PRICHARD — One elementary school in Wayne County will soon be able to resurface its running track for student and community use after receiving a grant to fund the project.
Try This West Virginia recently announced that 21 community teams from 17 counties in the state will receive Try This mini grants to help them create healthy-community projects. The awards totaled $65,000.
Prichard Elementary School plans to use the funding to refurbish its track, which is in poor condition.
“You have no idea what this means in this small community,” said physical education teacher Ashley Williamson. “As our community is small and rural, we need this area to give people a place to go to exercise.”
The track is used both by those enrolled at the school and by members of the community.
Try This co-director Kate Long said the group will also be connecting the school with a natural playground consultant so they can pursue their dream of creating a recreational playground the community can use.
“We aim to help local people make a big difference with a little bit of seed money,” she said.
The 21 projects will be located in every corner of the state, including new farmers markets in Logan and Brooke counties, a disc golf course in Sissonville, school gardening programs in Cabell and Hampshire counties, and kayaking programs in Putnam and Pleasants counties. A total of 51 teams submitted funding applications.
In Cabell, three Barboursville classrooms plan to use their grant to grow hydroponic greens and integrate them in math and science curriculum, both in person and virtually.
Since 2014, Try This has awarded more than $750,000 in healthy-community mini-grants to more than 300 teams in all but five of the Mountain State’s 55 counties.
“The teams that receive these grants will be building orchards (Barbour and Kanawha), helping new gardeners get started (Lincoln and Logan), and doing a wide variety of other things that make it easier for people to be physically active or to eat healthy food,” Long said. “Research shows that physical activity and healthy eating lower the risk of the chronic diseases, obesity and depression that land West Virginia on the worst health lists.”
Long added that oftentimes, the recipients of these mini grants are able to turn the grants into even more money by asking the community for additional help. For every dollar awarded, she said Try This teams have averaged $11 more in additional grants, donations and volunteer hours.
“The grants are seed money, usually between $2,500 and $3,000,” Long said. “They give local people a way to go to the County Commission and say, ‘Look what we got.
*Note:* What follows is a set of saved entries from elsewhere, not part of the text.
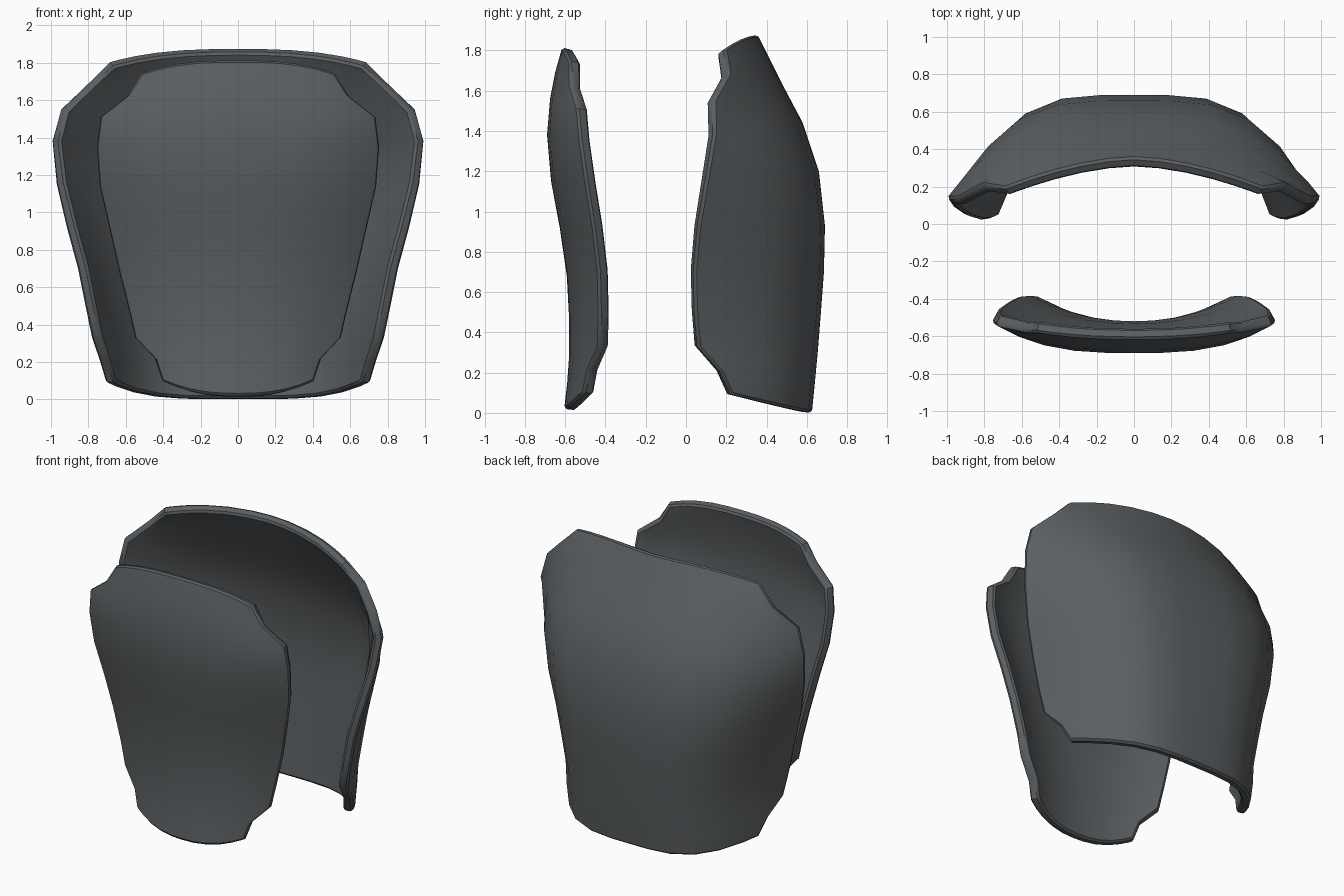
import bpy, math

steel = bpy.data.materials.new("dark_grey_steel")
steel.diffuse_color = (0.105, 0.115, 0.122, 1)

COLS = [0, 0.2, 0.42, 0.63, 0.8, 0.93, 1]
COLS = [-t for t in COLS[:0:-1]] + COLS


def plate(name, rows, thickness, flip):
    """Rows run bottom to top: centre y, z; edge x, y, z; y power; z power."""
    verts, faces = [], []
    n = len(COLS)
    for yc, zc, xe, ye, ze, p, q in rows:
        for t in COLS:
            a = abs(t)
            verts.append((xe * t, yc + (ye - yc) * a ** p, zc + (ze - zc) * a ** q))
    for r in range(len(rows) - 1):
        for c in range(n - 1):
            i = r * n + c
            f = (i, i + 1, i + n + 1, i + n)
            faces.append(f[::-1] if flip else f)
    mesh = bpy.data.meshes.new(name)
    mesh.from_pydata(verts, [], faces)
    mesh.materials.append(steel)
    ob = bpy.data.objects.new(name, mesh)
    bpy.context.collection.objects.link(ob)
    # thickness grows inward, then the rim is chamfered
    s = ob.modifiers.new("thickness", 'SOLIDIFY')
    s.thickness, s.offset = thickness, -1
    b = ob.modifiers.new("rim_chamfer", 'BEVEL')
    b.width, b.segments = 0.013, 1
    b.limit_method, b.angle_limit = 'ANGLE', math.radians(55)
    bpy.ops.object.select_all(action='DESELECT')
    ob.select_set(True)
    bpy.context.view_layer.objects.active = ob
    for m in ("thickness", "rim_chamfer"):
        bpy.ops.object.modifier_apply(modifier=m)
    bpy.ops.object.shade_smooth_by_angle(angle=math.radians(38))


# chest plate: shallow curve, notched corners
plate("chest_plate", [
    (-0.605, 0.02, 0.41, -0.51, 0.10, 2.2, 2.5),
    (-0.59, 0.15, 0.45, -0.485, 0.22, 2.2, 2.5),
    (-0.58, 0.29, 0.555, -0.435, 0.33, 2.2, 2.5),
    (-0.58, 0.46, 0.59, -0.43, 0.48, 2.2, 2),
    (-0.592, 0.68, 0.645, -0.435, 0.70, 2.3, 2),
    (-0.627, 0.92, 0.695, -0.46, 0.92, 2.5, 2),
    (-0.67, 1.15, 0.745, -0.495, 1.14, 2.8, 2),
    (-0.69, 1.38, 0.76, -0.525, 1.35, 3, 2),
    (-0.675, 1.56, 0.74, -0.54, 1.51, 3, 2),
    (-0.65, 1.69, 0.60, -0.575, 1.62, 2.5, 2),
    (-0.615, 1.815, 0.52, -0.58, 1.745, 2.2, 2.8),
], 0.06, False)

# back plate: deep wrap, domed shoulders
plate("back_plate", [
    (0.625, 0.0, 0.71, 0.225, 0.09, 3.6, 4),
    (0.64, 0.15, 0.745, 0.17, 0.21, 3.7, 3),
    (0.655, 0.31, 0.785, 0.06, 0.33, 3.8, 3),
    (0.67, 0.50, 0.82, 0.045, 0.50, 3.9, 2),
    (0.685, 0.70, 0.86, 0.04, 0.70, 4, 2),
    (0.69, 0.93, 0.92, 0.06, 0.92, 4, 2),
    (0.66, 1.20, 0.975, 0.10, 1.15, 3.7, 2),
    (0.58, 1.44, 1.0, 0.14, 1.38, 3.0, 2),
    (0.49, 1.61, 0.955, 0.14, 1.55, 2.5, 2),
    (0.42, 1.75, 0.82, 0.215, 1.68, 2.1, 2),
    (0.355, 1.88, 0.69, 0.195, 1.81, 1.7, 2.8),
], 0.06, True)
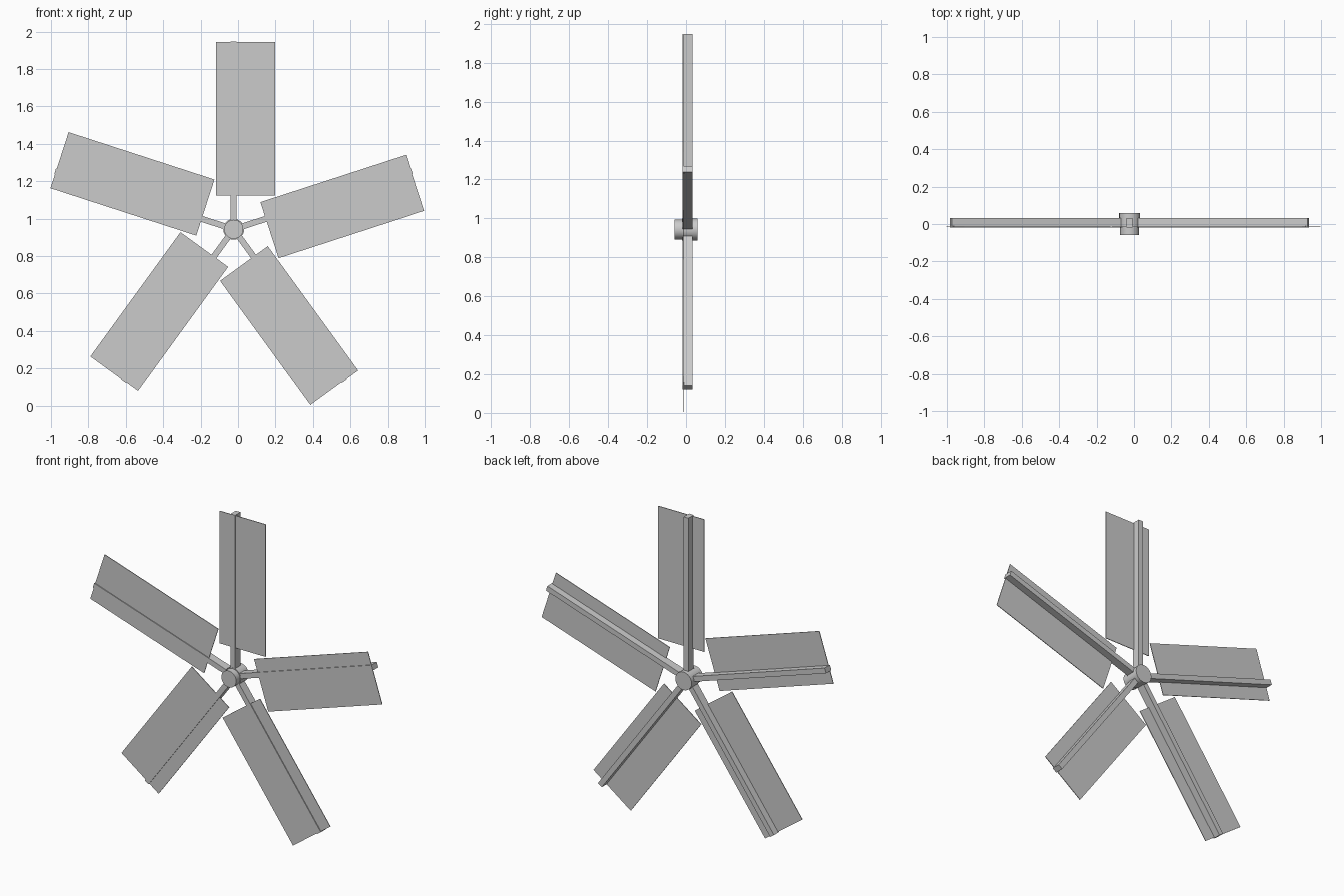
import bpy, bmesh, math
from mathutils import Matrix, Vector

default = bpy.data.objects.get("Cube")
if default:
    bpy.data.objects.remove(default, do_unlink=True)

HUB = Vector((-0.023, 0, 0.943))

# Single plain grey
GREY = (0.6, 0.6, 0.6, 1)
grey = bpy.data.materials.new("plain_grey")
grey.use_nodes = True
grey.diffuse_color = GREY
grey.node_tree.nodes["Principled BSDF"].inputs["Base Color"].default_value = GREY


def finish(bm, name, matrix):
    mesh = bpy.data.meshes.new(name)
    bm.to_mesh(mesh)
    bm.free()
    mesh.materials.append(grey)
    obj = bpy.data.objects.new(name, mesh)
    obj.matrix_world = matrix
    bpy.context.collection.objects.link(obj)
    return obj


def box(name, lo, hi, matrix):
    lo, hi = Vector(lo), Vector(hi)
    bm = bmesh.new()
    bmesh.ops.create_cube(bm, size=1)
    bmesh.ops.scale(bm, vec=hi - lo, verts=bm.verts)
    bmesh.ops.translate(bm, vec=(lo + hi) / 2, verts=bm.verts)
    return finish(bm, name, matrix)


def drum(name, radius, y0, y1):
    bm = bmesh.new()
    bmesh.ops.create_cone(bm, cap_ends=True, segments=24, radius1=radius,
                          radius2=radius, depth=y1 - y0)
    bmesh.ops.rotate(bm, matrix=Matrix.Rotation(math.pi / 2, 3, 'X'), verts=bm.verts)
    bmesh.ops.translate(bm, vec=(0, (y0 + y1) / 2, 0), verts=bm.verts)
    obj = finish(bm, name, Matrix.Translation(HUB))
    for face in obj.data.polygons:
        face.use_smooth = len(face.vertices) == 4
    for edge in obj.data.edges:
        a, b = (obj.data.vertices[i].co.y for i in edge.vertices)
        edge.use_edge_sharp = abs(a - b) < 1e-5


# Hub: wide drum at the back, slightly narrower cap at the front
drum("hub_drum", 0.056, -0.02, 0.058)
drum("hub_cap", 0.051, -0.058, -0.02)

# Five blades: square spar with an off-centre flat panel
for i in range(5):
    place = Matrix.Translation(HUB) @ Matrix.Rotation(math.radians(72 * i), 4, 'Y')
    box(f"blade_spar_{i + 1}", (-0.016, -0.019, 0), (0.016, 0.033, 1.004), place)
    box(f"blade_panel_{i + 1}", (-0.094, -0.014, 0.18), (0.221, -0.010, 1.0), place)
How about matching it?’ or to the local contractor to say, ‘We got this grant. How about sending a bulldozer over to level the ballfield?’”